The season of comfort eating is upon us, and what better way to cosy up than with a delicious, rib-sticking pie and a glass of perfectly matched wine?

Pies come in so many forms: meaty, saucy, full of vegetables and gravy, in crisp pastry or topped with creamy mashed potatoes. The wines you could drink with them are even more diverse, so how do you choose the perfect wine to match your pie?

Luckily we’ve been trying and testing some fabulous pies and wines for you (well, somebody had to do it!) and we’ve come up with the following winning combinations.

Steak and Ale Pie with French Cabernet Sauvignon

steak and ale pie

The melt-in-the-mouth chunks of beef in steak and ale pie require a fairly tannic red to match the strong flavours of the meat. Velvety and smooth, Chateau Gontier from Bordeaux is more than a match for steak and its fruitiness is a great match for the unctuous beer-tinged gravy.


Fish Pie with South African Sauvignon Blanc

fish pie

Fish always benefits from a bit of zip and zing, whether it be from a squeeze of fresh lemon, or even better, a glass of crisp white wine.
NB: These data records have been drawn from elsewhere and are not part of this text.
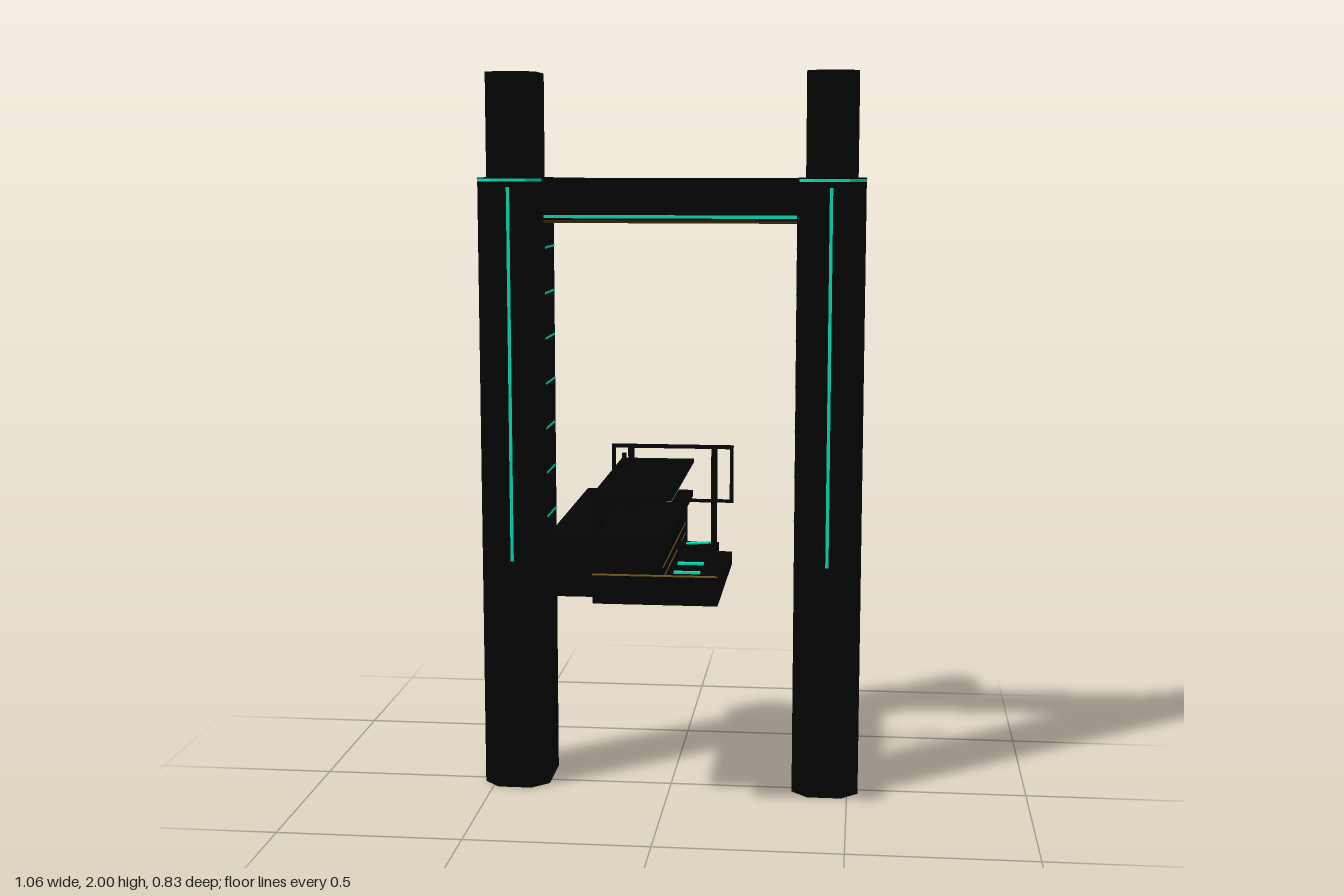
import * as THREE from 'three';

const mat = (name, color) => {
  const m = new THREE.MeshStandardMaterial({ color });
  m.name = name;
  return m;
};

export function createModel() {
  const black = mat('black metal', 0x040404);
  const teal = mat('teal light', 0x00e4ba);
  const bronze = mat('bronze trim', 0x6c5218);
  const umber = mat('dark bronze', 0x342708);
  const pale = mat('pale light', 0xcfe4e8);
  const model = new THREE.Group();

  const add = (parent, name, geo, material) => {
    const mesh = new THREE.Mesh(geo, material);
    mesh.name = name;
    parent.add(mesh);
    return mesh;
  };
  // Box given by its lower and upper limits on each axis
  const box = (parent, name, material, x0, x1, y0, y1, z0, z1) => {
    const mesh = add(parent, name, new THREE.BoxGeometry(x1 - x0, y1 - y0, z1 - z0), material);
    mesh.position.set((x0 + x1) / 2, (y0 + y1) / 2, (z0 + z1) / 2);
    return mesh;
  };
  // Upright prism with chamfered corners
  const prism = (parent, name, material, w, d, c, y0, y1) => {
    const a = w / 2, b = d / 2;
    const shape = new THREE.Shape([
      [a, -b + c], [a, b - c], [a - c, b], [-a + c, b],
      [-a, b - c], [-a, -b + c], [-a + c, -b], [a - c, -b],
    ].map(p => new THREE.Vector2(...p)));
    const geo = new THREE.ExtrudeGeometry(shape, { depth: y1 - y0, bevelEnabled: false });
    geo.rotateX(-Math.PI / 2);
    add(parent, name, geo, material).position.y = y0;
  };

  // Two towers with light strips and inner rungs
  for (const s of [-1, 1]) {
    const tower = new THREE.Group();
    tower.name = s < 0 ? 'rightTower' : 'leftTower';
    tower.position.set(s * 0.4375, 0, -0.045);
    prism(tower, 'towerShaft', black, 0.185, 0.245, 0.045, 0, 1.715);
    prism(tower, 'towerRim', teal, 0.187, 0.247, 0.0455, 1.705, 1.713);
    prism(tower, 'towerTop', black, 0.14, 0.2, 0.035, 1.715, 2);
    for (const f of [-1, 1]) {
      const z = f * 0.1225;
      box(tower, 'lightStrip', teal, -0.0045, 0.0045, 0.655, 1.69, z - 0.0015, z + 0.0015);
    }
    for (let i = 0; i < 8; i++) {
      const y = 0.65 + i * 0.125, x = -s * 0.0925;
      box(tower, 'rung', teal, x - 0.0015, x + 0.0015, y - 0.003, y + 0.003, -0.075, 0.075);
    }
    model.add(tower);
  }

  // Crossbeam
  const beam = new THREE.Group();
  beam.name = 'crossbeam';
  box(beam, 'beamBody', black, -0.35, 0.35, 1.601, 1.713, -0.137, 0.045);
  box(beam, 'beamSoffit', umber, -0.345, 0.345, 1.593, 1.601, -0.137, 0.045);
  for (const z of [-0.137, 0.045])
    box(beam, 'beamLight', teal, -0.345, 0.345, 1.606, 1.615, z - 0.0015, z + 0.0015);
  model.add(beam);

  // Suspended platform hull with a lip and trim lines
  const platform = new THREE.Group();
  platform.name = 'platform';
  box(platform, 'hull', black, -0.297, 0.006, 0.62, 0.76, -0.418, 0.33);
  box(platform, 'hullTop', black, -0.297, 0.022, 0.758, 0.778, -0.418, 0.33);
  for (const y of [0.632, 0.66, 0.69])
    box(platform, 'trimLine', bronze, 0.004, 0.008, y - 0.002, y + 0.002, -0.345, 0.265);
  box(platform, 'undersideLight', teal, -0.183, -0.177, 0.618, 0.621, -0.02, 0.24);

  // Side deck and its skewed end piece
  box(platform, 'sideDeck', black, 0, 0.163, 0.62, 0.655, -0.12, 0.3);
  box(platform, 'endDeck', black, 0, 0.12, 0.625, 0.668, -0.187, -0.1);
  for (const z of [0.066, 0.18, 0.291])
    box(platform, 'deckLight', teal, 0.026, 0.098, 0.654, 0.661, z - 0.007, z + 0.007);
  const skew = box(platform, 'endDeckLight', teal, 0.028, 0.104, 0.667, 0.672, -0.165, -0.149);
  skew.rotation.y = 0.34;

  // Sloped front apron, extruded along x from its side profile
  const side = new THREE.Shape([[-0.298, 0.62], [-0.403, 0.62], [-0.403, 0.688], [-0.415, 0.699], [-0.298, 0.66]]
    .map(p => new THREE.Vector2(...p)));
  const apron = new THREE.ExtrudeGeometry(side, { depth: 0.326, bevelEnabled: false });
  apron.rotateY(Math.PI / 2);
  add(platform, 'frontApron', apron, black).position.x = -0.163;
  box(platform, 'apronEdge', bronze, -0.163, 0.163, 0.698, 0.7, 0.402, 0.416);

  // Back screen and thin canopy with a light below its open edge
  box(platform, 'backScreen', black, -0.182, -0.172, 0.775, 0.862, -0.35, 0.27);
  for (const z of [-0.355, 0.265])
    box(platform, 'canopyPost', black, -0.184, -0.172, 0.775, 0.897, z - 0.006, z + 0.006);
  box(platform, 'canopy', black, -0.186, 0.03, 0.872, 0.881, -0.37, 0.283);
  box(platform, 'canopyLight', pale, 0.012, 0.03, 0.8695, 0.872, -0.36, 0.275);

  // Railing frame across the platform
  const rail = (name, x0, x1, y0, y1) => box(platform, name, black, x0, x1, y0, y1, -0.05, -0.04);
  rail('topRail', -0.172, 0.169, 0.963, 0.973);
  rail('lowerRail', -0.172, 0.169, 0.811, 0.819);
  for (const s of [-1, 1]) {
    rail('railEnd', s * 0.166 - 0.005, s * 0.166 + 0.005, 0.811, 0.973);
    const x = s * 0.117;
    box(platform, 'railPost', black, x - 0.008, x + 0.008, 0.64, 0.973, -0.053, -0.037);
  }
  model.add(platform);
  return model;
}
The Edgebaston Sauvignon from South Africa provides just the right hit of acidity as well as ripe tropical fruit flavours brought out by the South African sun that ripened the grapes (think fresh flavours of lime, pineapple and cape gooseberry).

Pork Pie with Cool Climate Pinot Noir

pork pie

Pork is often paired with white wines, but a light-bodied red with good acidity can cut through the rich fattiness of a pork pie to provide ideal refreshment. Pinot Noir grapes have delicate, thin skins, resulting in a light to medium bodied wine. The Wire Walker Pinot Noir is made from grapes grown at high altitude in the hills of Orange, New South Wales by expert winemaker Philip Shaw. Here, in cooler hillside vineyards, grapes are ripened to perfection without losing any of the refreshing acidity that gives the final wine its freshness.

Apple Pie with Late-Harvest White Wine


The best apple pies have a certain degree of tartness which can be nicely balanced with a good dollop of custard or Chantilly.  Late-harvest wines made from grapes that have been left on the vines well into autumn are also a balancing act of sweetness and acidity that is reminiscent of the sweet-sour flavours in a good apple pie. Our Magie d’Or Pacherenc du Vic Bilh from Gascony in the South West of France is made from the local Gros Manseng grape, and is sweet but has refreshing acidity. The locals also drink this with savoury foods such as goose liver pâté and blue cheese so why not try it with other sweet and savoury dishes like pear and stilton tart or goats cheese and red onion parcels.